Inspirational Last Words
As you might imagine, I'm having trouble communicating these ideas to my son, and getting him to make the same turn. But, I'm hopeful because he has the same technique that I used to have (getting stuck on the uphill ski, trying to create antigravity by "jumping"), so I know exactly what he's doing wrong, even if I can't quite articulate it. I'm betting as soon as I figure out how to explain it to him in a way that clicks, I'll know how to explain it, period.
It has been an awesome ski season for me and my family, even though very little backcountry was involved this year, and I think this is going to wrap it up for this season. Thanks to everyone for tuning in! Now we just have to get through summer...
— June 15, 2016
Andy Lewicky is the author and creator of SierraDescents
Rory September 13, 2016 at 3:07 pm
Here's a sweet article rerun from 1978 about steeps!
Joe g September 13, 2016 at 7:44 pm
Hello snow gods,
Is there anyone out there that has done San jacinto peak via "Hurkey creek?"
Like from peak to lake Hemet?
Happy October were almost there!
Andy September 15, 2016 at 2:11 am
Joe I know people have done it from Idyllwild. I think it's pretty straightforward in that direction, but things do tend to melt out quicker on that side of the mountain. I do feel a chill in the air... :)
Jim March 3, 2018 at 5:13 am
Andy, can you recommend a good steep spot at Mammoth to practice pedal-hop turns? Thanks!
Andy March 5, 2018 at 4:46 pm

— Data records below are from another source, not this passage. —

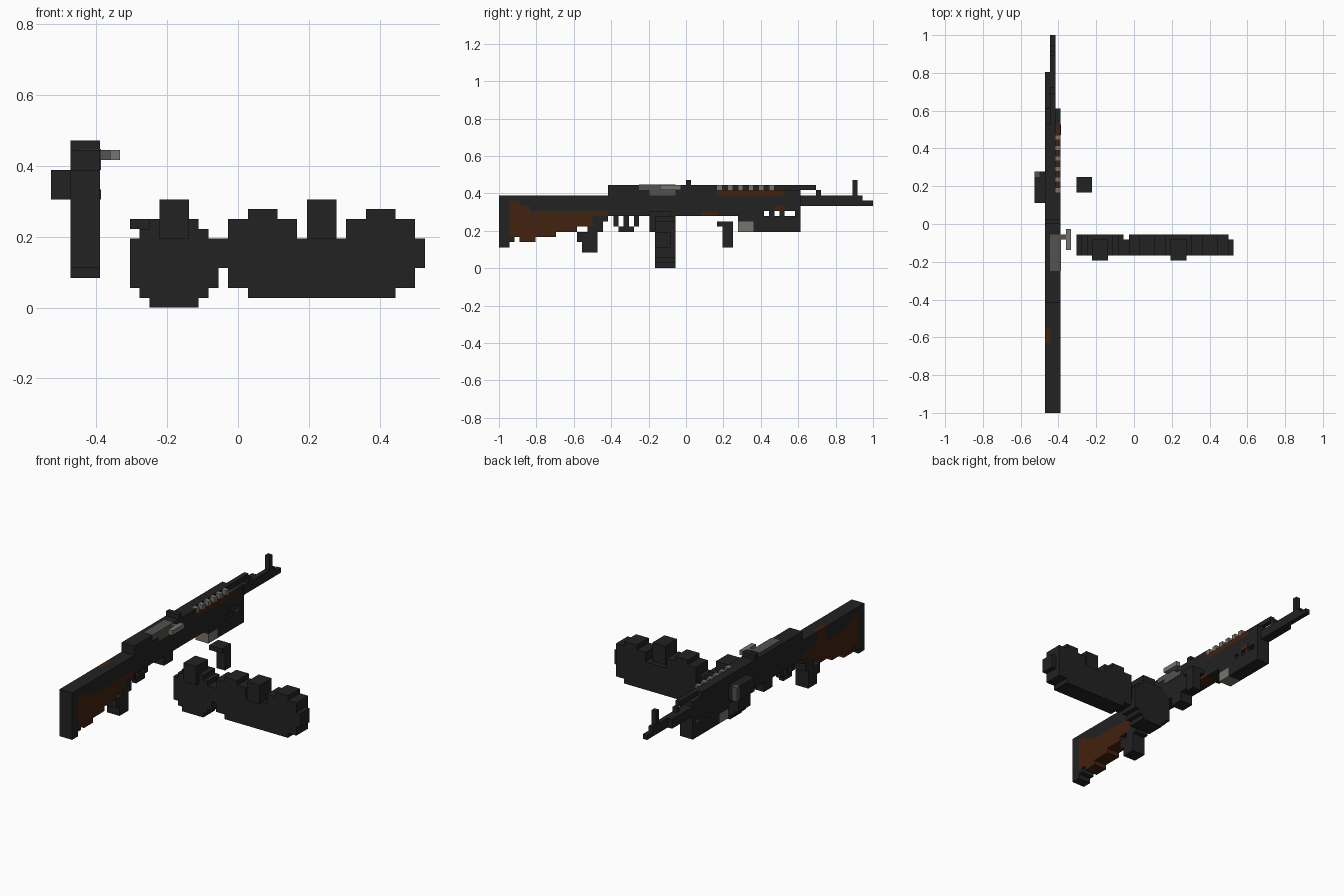
import bpy
import bmesh
from mathutils import Vector

default_cube = bpy.data.objects.get("Cube")
if default_cube:
    bpy.data.objects.remove(default_cube, do_unlink=True)

UNIT = 1 / 36      # edge of one block
SKIN = 0.1         # thickness of thin plates, in blocks


def make_material(name, red, green, blue):
    material = bpy.data.materials.new(name)
    colour = (red, green, blue, 1)
    material.use_nodes = True
    material.diffuse_color = colour
    shader = material.node_tree.nodes["Principled BSDF"]
    shader.inputs["Base Color"].default_value = colour
    shader.inputs["Roughness"].default_value = 0.8
    return material


black = make_material("black_metal", .016, .016, .016)
wood = make_material("dark_wood", .055, .016, .005)
steel = make_material("worn_steel", .09, .085, .08)
silver = make_material("light_steel", .18, .175, .16)

parts = {}


def block(part, material, width, back, front, low, high):
    """Add a box to a named part: width is an x range, then y and z ranges."""
    mesh, _ = parts.setdefault(part, (bmesh.new(), material))
    start = Vector((width[0], back, low))
    end = Vector((width[1], front, high))
    verts = bmesh.ops.create_cube(mesh, size=1)["verts"]
    for vert in verts:
        offset = Vector(a * b for a, b in zip(vert.co, end - start))
        vert.co = ((start + end) / 2 + offset) * UNIT


# Width ranges of the weapon body
full = (-17, -14)
core = (-16, -15)
left_pair = (-17, -15)
right_side = (-15, -14)
right_pair = (-16, -14 + SKIN)

# Shoulder stock
block("butt_plate", black, full, -36, -34, 4, 14)
block("butt_plate", black, full, -34, -33, 5, 6)
block("stock_top", black, full, -34, -32, 13, 14)
block("stock_top", black, full, -32, -30, 12, 14)
block("stock_top", black, full, -30, -23, 11, 14)
block("stock_top", black, (-16, -14), -23, -20, 11, 14)
block("stock_top", black, full, -20, -15, 11, 14)
block("stock_wood", wood, full, -34, -32, 6, 13)
block("stock_wood", wood, full, -32, -30, 5, 12)
block("stock_wood", wood, full, -30, -29, 5, 11)
block("stock_wood", wood, full, -29, -25, 6, 11)
block("stock_wood", wood, full, -25, -21, 7, 11)
block("stock_wood", wood, full, -21, -18, 8, 11)
block("stock_wood", wood, full, -18, -15, 10, 11)
block("stock_wood", wood, (-17, -16), -23, -20, 11, 14)

# Pistol grip and trigger group
block("pistol_grip", black, full, -20, -17, 3, 5)
block("pistol_grip", black, full, -21, -17, 5, 7)
block("pistol_grip", black, full, -19, -16, 7, 9)
block("pistol_grip", black, full, -18, -15, 9, 10)
block("trigger_guard", black, core, -13, -10, 7, 8)
block("trigger_guard", black, core, -14, -13, 8, 10)
block("trigger_guard", black, core, -10, -9, 8, 10)
block("trigger", black, core, -12, -11, 8, 10)

# Receiver with bolt cover and charging handle
block("receiver", black, full, -15, 6, 11, 16)
block("receiver", black, full, -15, 3, 10, 11)
block("magazine_well", black, full, -5, -2, 8, 10)
block("rear_sight", black, full, 0, 1, 16, 17)
for row, tail in ((14, -7), (15, -9)):
    rise = SKIN if row == 15 else 0
    block("bolt_cover", steel, right_pair, tail, -2, row, row + 1 + rise)
block("handle_stem", steel, (-14, -13), -3, -2, 15, 16)
block("handle_knob", silver, (-13, -12), -5, -1, 15, 16)

# Fore end with wooden guard and toothed vents
block("fore_end", black, full, 6, 22, 11, 14)
block("fore_end", black, left_pair, 6, 19, 14, 16)
block("fore_end", black, full, 19, 22, 14, 15)
block("fore_end", black, full, 6, 15, 10, 11)
block("fore_end_wood", wood, right_side, 6, 19, 14, 15)
block("fore_end_wood", wood, full, 3, 6, 10, 11)
block("fore_end_wood", wood, right_pair, 17, 19, 11, 12)
for tooth in range(6, 18, 2):
    block("vent_teeth", silver, right_side, tooth, tooth + 1, 15, 16)

# Launcher block below the barrel, carried on small posts
block("lower_block", black, full, 13, 22, 7, 10)
block("lower_block", black, full, 10, 13, 9, 10)
for post in (16, 18, 21):
    block("lower_block", black, full, post, post + 1, 10, 11)
block("lower_latch", silver, full, 10, 13, 7, 9)

# Barrel, gas tube and front sight
block("barrel", black, core, 22, 36, 12, 13)
block("barrel", black, core, 22, 34, 13, 14)
block("gas_tube", black, left_pair, 22, 29, 12, 14)
block("cleaning_rod", black, core, 19, 25, 15, 16)
block("cleaning_rod", black, core, 25, 26, 14, 15)
block("front_sight", black, core, 32, 33, 13, 17)

# Side lamp
block("side_lamp", black, (-19, -17), 4, 9, 11, 14)
block("side_lamp", black, (-18, -17), 9, 10, 11, 14)
block("lamp_lens", steel, (-19, -18), 9, 10, 11, 14)

# Detached foregrip
block("foregrip", black, (-11, -8), 6, 9, 8, 9)
block("foregrip", black, (-10, -8), 7, 9, 4, 8)


def drum_row(part, left, right, low, high, front=-2):
    block(part, black, (left, right), -6, front, low, high)


# Single drum magazine
drum_row("small_drum", -9, -4, 0, 9)
drum_row("small_drum", -10, -3, 1, 8)
drum_row("small_drum", -11, -2, 2, 7)
drum_row("drum_bridge", -2, -1, 4, 7, -3)

# Wide double drum magazine
drum_row("double_drum", 1, 16, 1, 2)
drum_row("double_drum", -1, 18, 2, 7)
drum_row("double_drum", 18, 19, 4, 7, -3)
drum_row("double_drum", -1, 6, 7, 9)
drum_row("double_drum", 11, 18, 7, 9)
drum_row("double_drum", 1, 4, 9, 10)
drum_row("double_drum", 13, 16, 9, 10)

# Feed necks on both drums
for neck in (-8, 7):
    block("feed_neck", black, (neck, neck + 3), -7, -3, 7, 11)

# Turn every collected part into an object
for name, (mesh, material) in parts.items():
    data = bpy.data.meshes.new(name)
    mesh.to_mesh(data)
    mesh.free()
    data.materials.append(material)
    part_object = bpy.data.objects.new(name, data)
    bpy.context.collection.objects.link(part_object)
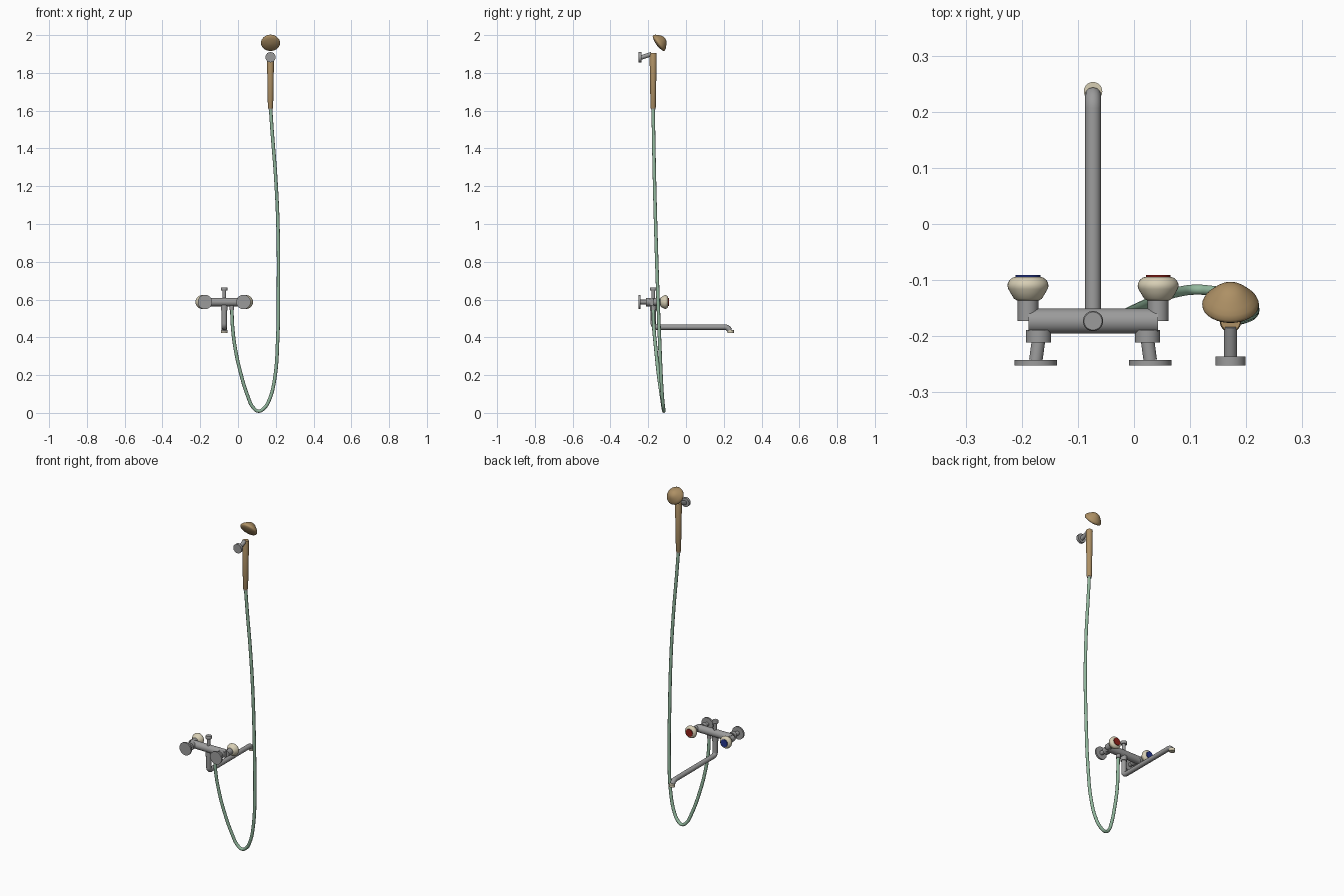
import bpy, bmesh, math
from mathutils import Vector, Matrix

if "Cube" in bpy.data.objects:
    bpy.data.objects.remove(bpy.data.objects["Cube"])


def material(name, rgb):
    m = bpy.data.materials.new(name)
    m.diffuse_color = (*rgb, 1)
    m.use_nodes = True
    m.node_tree.nodes["Principled BSDF"].inputs["Base Color"].default_value = m.diffuse_color
    return m


CHROME = material("grey_metal", (0.33, 0.33, 0.33))
CREAM = material("cream_plastic", (0.68, 0.62, 0.46))
WOOD = material("tan_brown", (0.42, 0.28, 0.13))
GREEN = material("green_hose", (0.29, 0.48, 0.34))
BLUE = material("cold_blue", (0.02, 0.04, 0.28))
RED = material("hot_red", (0.29, 0.015, 0.01))


def finish(ob, mat):
    ob.data.materials.append(mat)
    bpy.ops.object.select_all(action='DESELECT')
    bpy.context.view_layer.objects.active = ob
    ob.select_set(True)
    bpy.ops.object.shade_smooth_by_angle(angle=math.radians(40))
    return ob


def lathe(name, origin, axis, profile, mat, seg=32):
    """Closed solid of revolution; profile holds (radius, distance along axis)."""
    bm = bmesh.new()
    rings = []
    for r, h in profile:
        rings.append([bm.verts.new((r * math.cos(2 * math.pi * i / seg),
                                    r * math.sin(2 * math.pi * i / seg), h))
                      for i in range(seg)])
    for a, b in zip(rings, rings[1:]):
        for i in range(seg):
            j = (i + 1) % seg
            bm.faces.new((a[i], a[j], b[j], b[i]))
    bm.faces.new(rings[0][::-1])
    bm.faces.new(rings[-1])
    rot = Vector(axis).to_track_quat('Z', 'Y').to_matrix().to_4x4()
    bm.transform(Matrix.Translation(origin) @ rot)
    bmesh.ops.recalc_face_normals(bm, faces=bm.faces)
    me = bpy.data.meshes.new(name)
    bm.to_mesh(me)
    bm.free()
    ob = bpy.data.objects.new(name, me)
    bpy.context.collection.objects.link(ob)
    return finish(ob, mat)


def rod(name, a, b, r1, mat, r2=None):
    a, b = Vector(a), Vector(b)
    return lathe(name, a, b - a, [(r1, 0), (r2 or r1, (b - a).length)], mat)


def tube(name, points, radius, mat, smooth=True):
    """Round pipe along a path, turned into a mesh."""
    cu = bpy.data.curves.new(name, 'CURVE')
    cu.dimensions = '3D'
    cu.bevel_depth = radius
    cu.bevel_resolution = 4
    cu.use_fill_caps = True
    cu.resolution_u = 8
    sp = cu.splines.new('BEZIER' if smooth else 'POLY')
    pts = sp.bezier_points if smooth else sp.points
    pts.add(len(points) - 1)
    for p, co in zip(pts, points):
        if smooth:
            p.co = co
            p.handle_left_type = p.handle_right_type = 'AUTO'
        else:
            p.co = (*co, 1)
    ob = bpy.data.objects.new(name, cu)
    bpy.context.collection.objects.link(ob)
    bpy.ops.object.select_all(action='DESELECT')
    bpy.context.view_layer.objects.active = ob
    ob.select_set(True)
    bpy.ops.object.convert(target='MESH')
    return finish(bpy.context.view_layer.objects.active, mat)


def arc(x, cy, cz, r, a0, a1, n=8):
    """Points of a bend in the y-z plane."""
    return [(x, cy + r * math.cos(math.radians(a0 + (a1 - a0) * i / n)),
             cz + r * math.sin(math.radians(a0 + (a1 - a0) * i / n))) for i in range(n + 1)]


Z, Y = 0.587, -0.173     # mixer body axis
MID = -0.073             # mixer centre
WALL = -0.252

# Mixer body
rod("mixer_body", (-0.188, Y, Z), (0.043, Y, Z), 0.0225, CHROME)

# Wall connections and tap knobs, one per side
for side, nut_x, plate_x, knob_x, cap in (("cold", -0.170, -0.175, -0.189, BLUE),
                                          ("hot", 0.024, 0.029, 0.043, RED)):
    rod(side + "_wall_flange", (plate_x, WALL, Z), (plate_x, -0.242, Z), 0.038, CHROME)
    rod(side + "_offset_pipe", (plate_x, -0.243, Z), (nut_x, -0.206, Z), 0.012, CHROME)
    rod(side + "_nut", (nut_x, -0.211, Z), (nut_x, -0.189, Z), 0.0225, CHROME)
    rod(side + "_valve_stem", (knob_x, Y, Z), (knob_x, -0.134, Z), 0.0185, CHROME)
    lathe(side + "_knob", (knob_x, -0.136, Z), (0, 1, 0),
          [(0.020, 0), (0.025, 0.003), (0.031, 0.013), (0.035, 0.020), (0.0365, 0.025),
           (0.036, 0.030), (0.033, 0.036), (0.028, 0.040), (0.024, 0.0415)], CREAM)
    rod(side + "_knob_cap", (knob_x, -0.0955, Z), (knob_x, -0.0905, Z), 0.022, cap)

# Diverter on top
rod("diverter_stem", (MID, Y, Z), (MID, Y, 0.652), 0.010, CHROME)
lathe("diverter_button", (MID, Y, 0.647), (0, 0, 1),
      [(0.016, 0), (0.018, 0.003), (0.018, 0.015), (0.016, 0.018)], CHROME)

# Swivel spout
spout = ([(MID, Y, Z)] + arc(MID, Y + 0.02, 0.474, 0.02, 180, 270)
         + arc(MID, 0.206, 0.428, 0.026, 90, 20))
tube("spout", spout, 0.0143, CHROME, smooth=False)
rod("spout_collar", (MID, Y, 0.543), (MID, Y, 0.571), 0.018, CHROME)
rod("spout_nozzle", (MID, 0.2365, 0.422), (MID, 0.2365, 0.438), 0.0165, CREAM)

# Hose outlet and hanging hose
rod("hose_outlet", (-0.033, Y, 0.546), (-0.033, Y, Z), 0.013, CHROME)
tube("hose", [(-0.033, Y, 0.56), (-0.029, -0.171, 0.46), (-0.016, -0.161, 0.35),
              (0.013, -0.147, 0.215), (0.053, -0.129, 0.085), (0.079, -0.121, 0.030),
              (0.108, -0.117, 0.0095), (0.139, -0.119, 0.026), (0.166, -0.124, 0.07),
              (0.194, -0.131, 0.18), (0.210, -0.140, 0.39), (0.214, -0.150, 0.656),
              (0.212, -0.160, 0.97), (0.200, -0.167, 1.24), (0.180, -0.172, 1.50),
              (0.172, -0.174, 1.62)], 0.0092, GREEN)

# Hand shower: handle and domed head with a slightly bulging back
HX = 0.172
rod("handle_ferrule", (HX, -0.174, 1.605), (HX, -0.174, 1.62), 0.0115, CHROME)
lathe("shower_handle", (HX, -0.174, 1.612), (0, 0, 1),
      [(0.0125, 0), (0.014, 0.004), (0.019, 0.287), (0.017, 0.293)], WOOD)
lathe("shower_head", (HX, -0.147, 1.956), (0, 0.81, 0.586),
      [(0.002, -0.012), (0.018, -0.0105), (0.034, -0.007), (0.046, -0.003), (0.050, 0.001),
       (0.0505, 0.006), (0.047, 0.014), (0.040, 0.022), (0.032, 0.030), (0.024, 0.037),
       (0.016, 0.042), (0.008, 0.0445), (0.002, 0.045)], WOOD)

# Wall holder
rod("holder_flange", (HX, WALL, 1.883), (HX, -0.236, 1.883), 0.027, CHROME)
rod("holder_arm", (HX, -0.241, 1.880), (HX, -0.182, 1.900), 0.0115, CHROME)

When it fills in, the cliff/headwall between Cornice Bowl and Hangman's is unbeatable--a sustained 45-50° pitch. Otherwise, both Dropout and Wipeout are steep enough at the top to work on pedal technique.